SUPPLIED DATA:
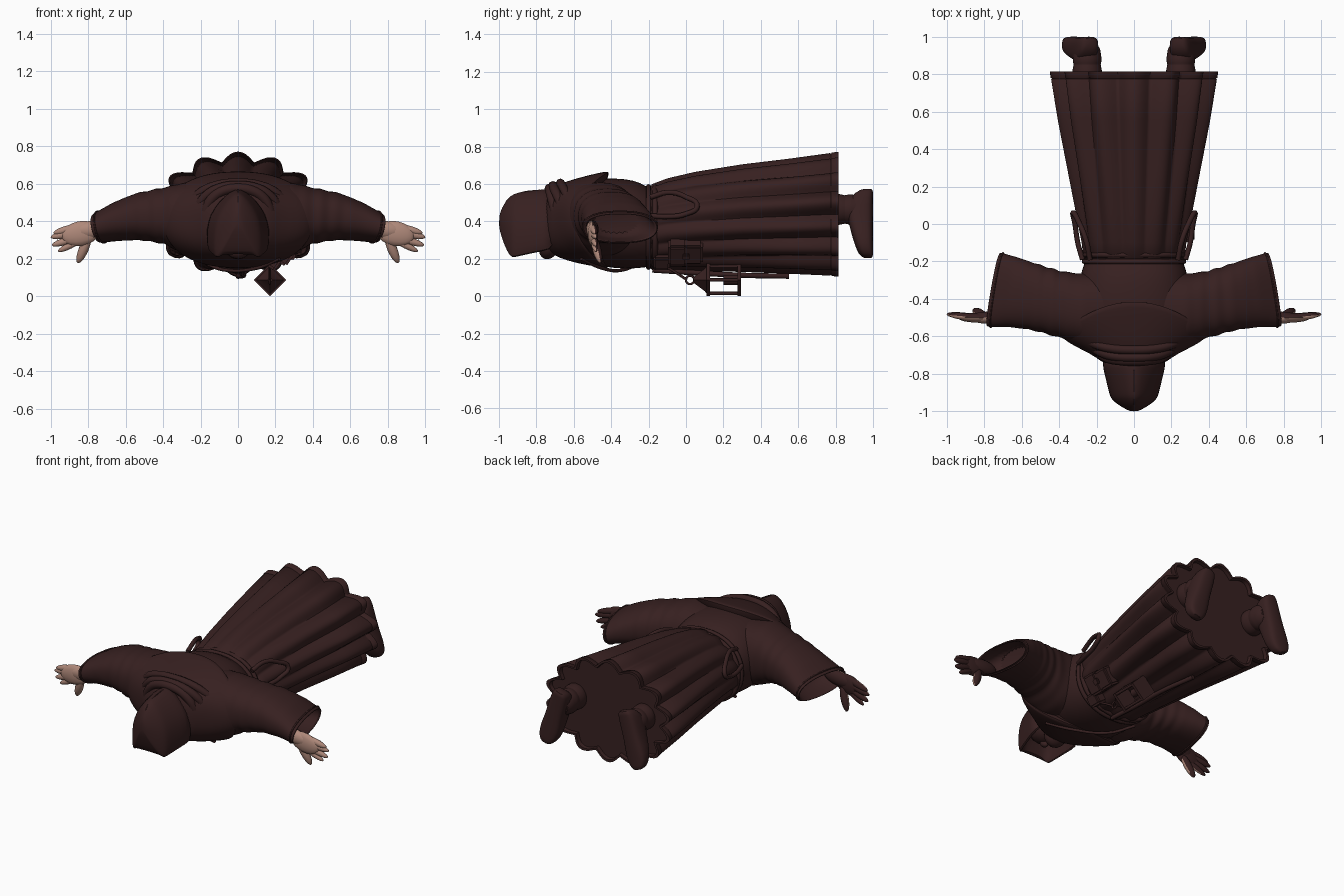
import bpy, bmesh, math
from mathutils import Vector, Matrix

cube = bpy.data.objects.get("Cube")
if cube:
    bpy.data.objects.remove(cube)


def material(name, rgb):
    m = bpy.data.materials.new(name)
    m.use_nodes = True
    m.diffuse_color = (*rgb, 1)
    b = m.node_tree.nodes["Principled BSDF"]
    b.inputs["Base Color"].default_value = (*rgb, 1)
    b.inputs["Roughness"].default_value = 0.9
    return m


CLOTH = material("dark brown cloth", (0.038, 0.0145, 0.0145))
SKIN = material("skin", (0.43, 0.25, 0.195))


def finish(name, bm, mats=(CLOTH,), sub=0, angle=50):
    bmesh.ops.recalc_face_normals(bm, faces=bm.faces[:])
    me = bpy.data.meshes.new(name)
    bm.to_mesh(me)
    bm.free()
    ob = bpy.data.objects.new(name, me)
    bpy.context.collection.objects.link(ob)
    for m in mats:
        me.materials.append(m)
    bpy.ops.object.select_all(action='DESELECT')
    ob.select_set(True)
    bpy.context.view_layer.objects.active = ob
    bpy.ops.object.shade_smooth_by_angle(angle=math.radians(angle))
    if sub:
        mod = ob.modifiers.new("Smooth", 'SUBSURF')
        mod.levels = mod.render_levels = sub


def loft(name, rings, sub=0, angle=50):
    bm = bmesh.new()
    rows = [[bm.verts.new(p) for p in r] for r in rings]
    n = len(rows[0])
    for a, b in zip(rows, rows[1:]):
        for i in range(n):
            j = (i + 1) % n
            bm.faces.new((a[i], a[j], b[j], b[i]))
    bm.faces.new(rows[0])
    bm.faces.new(rows[-1])
    finish(name, bm, sub=sub, angle=angle)


def spow(v, p):
    return math.copysign(abs(v) ** p, v)


def oval(y, rx, z0, z1, cx=0, n=24, p=0.88):
    """Ring across the y axis, from height z0 to z1."""
    ts = [2 * math.pi * i / n for i in range(n)]
    return [Vector((cx + rx * spow(math.sin(t), p), y,
                    (z0 + z1) / 2 + (z1 - z0) / 2 * spow(math.cos(t), p))) for t in ts]


def tube(name, pts, r, cyclic=False):
    cu = bpy.data.curves.new(name, 'CURVE')
    cu.dimensions = '3D'
    cu.bevel_depth, cu.bevel_resolution, cu.resolution_u = r, 2, 6
    cu.use_fill_caps = True
    sp = cu.splines.new('BEZIER')
    sp.bezier_points.add(len(pts) - 1)
    for bp, p in zip(sp.bezier_points, pts):
        bp.co = p
        bp.handle_left_type = bp.handle_right_type = 'AUTO'
    sp.use_cyclic_u = cyclic
    cu.materials.append(CLOTH)
    ob = bpy.data.objects.new(name, cu)
    bpy.context.collection.objects.link(ob)
    bpy.ops.object.select_all(action='DESELECT')
    ob.select_set(True)
    bpy.context.view_layer.objects.active = ob
    bpy.ops.object.convert(target='MESH')


def box(name, loc, size, bevel=0.012, turn=0):
    bm = bmesh.new()
    bmesh.ops.create_cube(bm, size=1, matrix=Matrix.Translation(loc)
                          @ Matrix.Rotation(turn, 4, 'Y') @ Matrix.Diagonal((*size, 1)))
    bmesh.ops.bevel(bm, geom=bm.edges[:], offset=bevel, segments=2, affect='EDGES')
    finish(name, bm)


def blob(bm, a, b, r, flat=1.0):
    """Ellipsoid from a to b, thinned along y."""
    a, b = Vector(a), Vector(b)
    d, c = b - a, (a + b) / 2
    m = (Matrix.Translation(c) @ Matrix.Diagonal((1, flat, 1, 1))
         @ d.to_track_quat('Z', 'Y').to_matrix().to_4x4()
         @ Matrix.Diagonal((r, r, d.length / 2, 1)))
    bmesh.ops.create_uvsphere(bm, u_segments=14, v_segments=10, radius=1, matrix=m)


# Torso
loft("torso", [oval(*r) for r in (
    (-0.14, .255, .16, .58), (-0.2, .26, .155, .575), (-0.24, .28, .15, .61),
    (-0.32, .295, .142, .63), (-0.45, .31, .155, .635), (-0.6, .28, .19, .61),
    (-0.72, .17, .24, .57))], sub=1)

# Pleated skirt with a recessed hem
PLEATS, N = 14, 196


def pleated(y, rx, z0, z1, depth, scale=1.0):
    ring = []
    cz, rz = (z0 + z1) / 2, (z1 - z0) / 2
    for i in range(N):
        t = 2 * math.pi * i / N
        k = scale * (1 - depth * (1 - abs(math.cos(t * PLEATS / 2)) ** 1.2))
        ring.append((k * rx * math.sin(t), y, cz + k * rz * math.cos(t)))
    return ring


skirt = [pleated(*r) for r in (
    (-0.2, .25, .16, .575, .03), (-0.18, .275, .14, .6, .05), (-0.1, .285, .14, .63, .06),
    (0.05, .315, .135, .665, .08), (0.3, .365, .13, .705, .11), (0.55, .415, .12, .735, .13),
    (0.77, .452, .11, .765, .15), (0.775, .448, .114, .761, .15), (0.78, .455, .108, .768, .15),
    (0.815, .46, .104, .772, .15))]
skirt += [pleated(0.815, .46, .104, .772, .15, .95), pleated(0.79, .46, .104, .772, .15, .94)]
loft("pleated_skirt", skirt, angle=60)

# Shoulder cape: hem dips at the back and chest
cape = []
for y, rx, z0, z1, sweep in ((-.76, .15, .26, .54, 0), (-.71, .2, .22, .585, 0),
                             (-.64, .28, .19, .615, .03), (-.53, .36, .165, .645, .1),
                             (-.43, .4, .15, .668, .16), (-.41, .4, .15, .667, .17),
                             (-.41, .37, .18, .64, .17)):
    ring = oval(y, rx, z0, z1, n=40)
    for p in ring:
        p.y -= sweep * (p.x / rx) ** 2
    cape.append(ring)
loft("shoulder_cape", cape, sub=1)

# Draped cowl folds, tilted toward the chest
for k, (y, rx, z0, z1, tilt, r) in enumerate((
        (-.69, .175, .235, .575, .05, .028), (-.635, .225, .205, .59, .09, .026),
        (-.57, .28, .18, .605, .11, .024))):
    pts = oval(y, rx, z0, z1, n=16)
    for p in pts:
        p.y += tilt * (0.42 - p.z) / 0.2
    tube("cowl_fold_%d" % (k + 1), pts, r, True)

# Hood: closed peaked crown, hollow on the face side farther back
OUTER = ((0, 1), (.25, .95), (.6, .8), (.9, .58), (1, .35), (1, .12), (.95, 0))
INNER = ((.84, 0), (.76, .12), (.6, .42), (.3, .52))
hood = []
for y, w, z0, z1, hollow in (
        (-1.0, .02, .37, .43, 0), (-.985, .05, .31, .475, 0), (-.955, .1, .235, .525, 0),
        (-.93, .122, .205, .545, 0), (-.915, .13, .208, .555, .8), (-.85, .145, .222, .568, 1),
        (-.77, .165, .24, .575, 1), (-.69, .18, .25, .585, 1)):
    half = [(w * u, y, z0 + v * (z1 - z0)) for u, v in OUTER]
    half += [(w * u, y, z0 + hollow * v * (z1 - z0)) for u, v in INNER]
    low = (0, y, z0 + .53 * hollow * (z1 - z0))
    hood.append(half + [low] + [(-x, y, z) for x, y, z in half[:0:-1]])
loft("hood", hood, sub=1)
tube("hood_seam", [(0, -.98, .465), (0, -.945, .523), (0, -.88, .553), (0, -.78, .566)], .004)

# Shaded face inside the hood
bm = bmesh.new()
blob(bm, (0, -.93, .36), (0, -.7, .34), .09)
blob(bm, (0, -.86, .28), (0, -.81, .24), .022)
blob(bm, (0, -.78, .29), (0, -.68, .25), .075)
finish("face", bm)

ARM = ((.12, -.66, -.25, .2, .6), (.28, -.65, -.265, .22, .61), (.4, -.605, -.25, .28, .58),
       (.55, -.565, -.21, .3, .55), (.68, -.55, -.175, .295, .5), (.8, -.55, -.15, .285, .44))


def arm_row(x):
    for a, b in zip(ARM, ARM[1:]):
        if x <= b[0]:
            f = (x - a[0]) / (b[0] - a[0])
            return [u + f * (v - u) for u, v in zip(a, b)]


def arm_ring(s, x, scale=1.0, n=28):
    _, y0, y1, z0, z1 = arm_row(x)
    lean = max(0, (x - .35) / .45)
    ring = []
    for i in range(n):
        t = 2 * math.pi * i / n
        y = (y0 + y1) / 2 + scale * (y1 - y0) / 2 * spow(math.cos(t), .85)
        z = (z0 + z1) / 2 + scale * (z1 - z0) / 2 * spow(math.sin(t), .85)
        px = x - lean * (.07 * (y + .55) / .4 + .03 * (.43 - z) / .15)
        ring.append((s * px, y, z))
    return ring


for s, side in ((1, "left"), (-1, "right")):
    # Wide sleeve with creases and an open cuff
    rings = []
    for i in range(29):
        x = .12 + .68 * i / 28
        crease = .035 * math.exp(-((x - .45) / .12) ** 2) * math.sin(x * 75)
        rings.append(arm_ring(s, x, 1 + crease))
    rings += [arm_ring(s, .8, .92), arm_ring(s, .7, .86), arm_ring(s, .62, .77)]
    loft(side + "_sleeve", rings, sub=1)
    tube(side + "_cuff_seam", arm_ring(s, .775, 1.0, 16), .005, True)

    # Spread hand: pale back, cloth-coloured palm
    bm = bmesh.new()
    blob(bm, (s * .66, -.5, .37), (s * .88, -.5, .345), .048, .7)
    blob(bm, (s * .74, -.505, .355), (s * .94, -.495, .315), .066, .4)
    for base, tip, r in (((.84, -.5, .375), (.985, -.485, .337), .021),
                         ((.84, -.5, .345), (1.0, -.48, .315), .021),
                         ((.84, -.5, .32), (.993, -.48, .272), .02),
                         ((.83, -.5, .305), (.96, -.48, .24), .018),
                         ((.79, -.5, .33), (.855, -.455, .178), .026)):
        blob(bm, (s * base[0], *base[1:]), (s * tip[0], *tip[1:]), r, .9)
    bm.normal_update()
    for f in bm.faces:
        f.material_index = 1 if f.normal.y > 0.2 else 0
    finish(side + "_hand", bm, (SKIN, CLOTH))

    # Boot: shaft, ankle fold, foot turned outward
    loft(side + "_boot_shaft", [oval(y, r, .46 - r, .46 + r * 1.1, s * .25, 16, 1) for y, r in (
        (.74, .085), (.83, .082), (.85, .07), (.87, .082), (.9, .075), (.97, .07))], sub=1)
    heel, toe = Vector((s * .232, 0, .57)), Vector((s * .34, 0, .205))
    across = (toe - heel).normalized().cross(Vector((0, 1, 0)))
    rings = []
    for f, w, top in ((0, .03, .95), (.05, .055, .9), (.25, .065, .85), (.5, .062, .87),
                      (.75, .075, .895), (.93, .06, .92), (1, .025, .95)):
        c = heel.lerp(toe, f)
        ring = []
        for i in range(16):
            t = 2 * math.pi * i / 16
            ring.append(c + across * w * spow(math.cos(t), .7)
                        + Vector((0, (1 + top) / 2 + (1 - top) / 2 * spow(math.sin(t), .6), 0)))
        rings.append(ring)
    loft(side + "_boot_foot", rings, sub=1)

    # Rope loop at the hip
    tube(side + "_hip_rope", [(s * x, y, z) for x, y, z in (
        (.235, -.19, .53), (.255, -.09, .555), (.29, 0, .53), (.325, .06, .48),
        (.315, 0, .44), (.3, -.1, .425), (.275, -.19, .43))], .014)

# Rope belt, two turns
for k, y in enumerate((-.2, -.165)):
    tube("belt_turn_%d" % (k + 1), oval(y, .265, .155, .585, n=16), .014, True)
tube("belt_tail", [(.02, -.18, .14), (.02, .05, .125), (.03, .3, .112), (.0, .55, .107)], .014)
tube("chest_strap", [(.22, -.56, .2), (.1, -.45, .15), (-.08, -.33, .142), (-.2, -.23, .19)], .009)

# Pouch with flap and buckle
box("pouch", (.245, .0, .24), (.09, .18, .12), turn=.6)
box("pouch_flap", (.255, -.045, .235), (.09, .1, .13), turn=.6)
box("pouch_buckle", (.295, .0, .21), (.02, .04, .035), .005, .6)
box("belt_knot", (.185, -.13, .19), (.08, .09, .08), turn=.6)

# Hanging lantern with a diamond frame
LX, LZ = .17, .087


def diamond(y, r):
    return oval(y, r, LZ - r, LZ + r, LX, 4, 1)


loft("lantern_roof", [diamond(y, r) for y, r in ((.04, .015), (.06, .03), (.1, .06), (.115, .08))])
for name, y in (("lantern_top", .11), ("lantern_base", .275)):
    loft(name, [diamond(y, .087), diamond(y + .018, .087)])
for k, (dx, dz) in enumerate(((.072, 0), (-.072, 0), (0, .072), (0, -.072))):
    tube("lantern_post_%d" % (k + 1), [(LX + dx, .11, LZ + dz), (LX + dx, .285, LZ + dz)], .009)
loft("lantern_candle", [oval(y, .026, LZ - .026, LZ + .026, LX, 12, 1) for y in (.2, .28)])
ring = [(LX, .022 + .022 * math.cos(a), LZ + .022 * math.sin(a)) for a in
        [math.pi * i / 4 for i in range(8)]]
tube("lantern_ring", ring, .006, True)
tube("lantern_cord", [(LX, .005, LZ), (LX, -.06, .13), (LX, -.15, .18)], .007)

DESCRIPTION OF THE TASK: Within the material above, extract exactly the lines that start at the line containing "cu.materials.append(CLOTH)" and stop after the line containing "4, 'Y') @ Matrix.Diagonal((*size, 1)))", and only those.

SOLUTION FOR THIS PROBLEM:
    cu.materials.append(CLOTH)
    ob = bpy.data.objects.new(name, cu)
    bpy.context.collection.objects.link(ob)
    bpy.ops.object.select_all(action='DESELECT')
    ob.select_set(True)
    bpy.context.view_layer.objects.active = ob
    bpy.ops.object.convert(target='MESH')


def box(name, loc, size, bevel=0.012, turn=0):
    bm = bmesh.new()
    bmesh.ops.create_cube(bm, size=1, matrix=Matrix.Translation(loc)
                          @ Matrix.Rotation(turn, 4, 'Y') @ Matrix.Diagonal((*size, 1)))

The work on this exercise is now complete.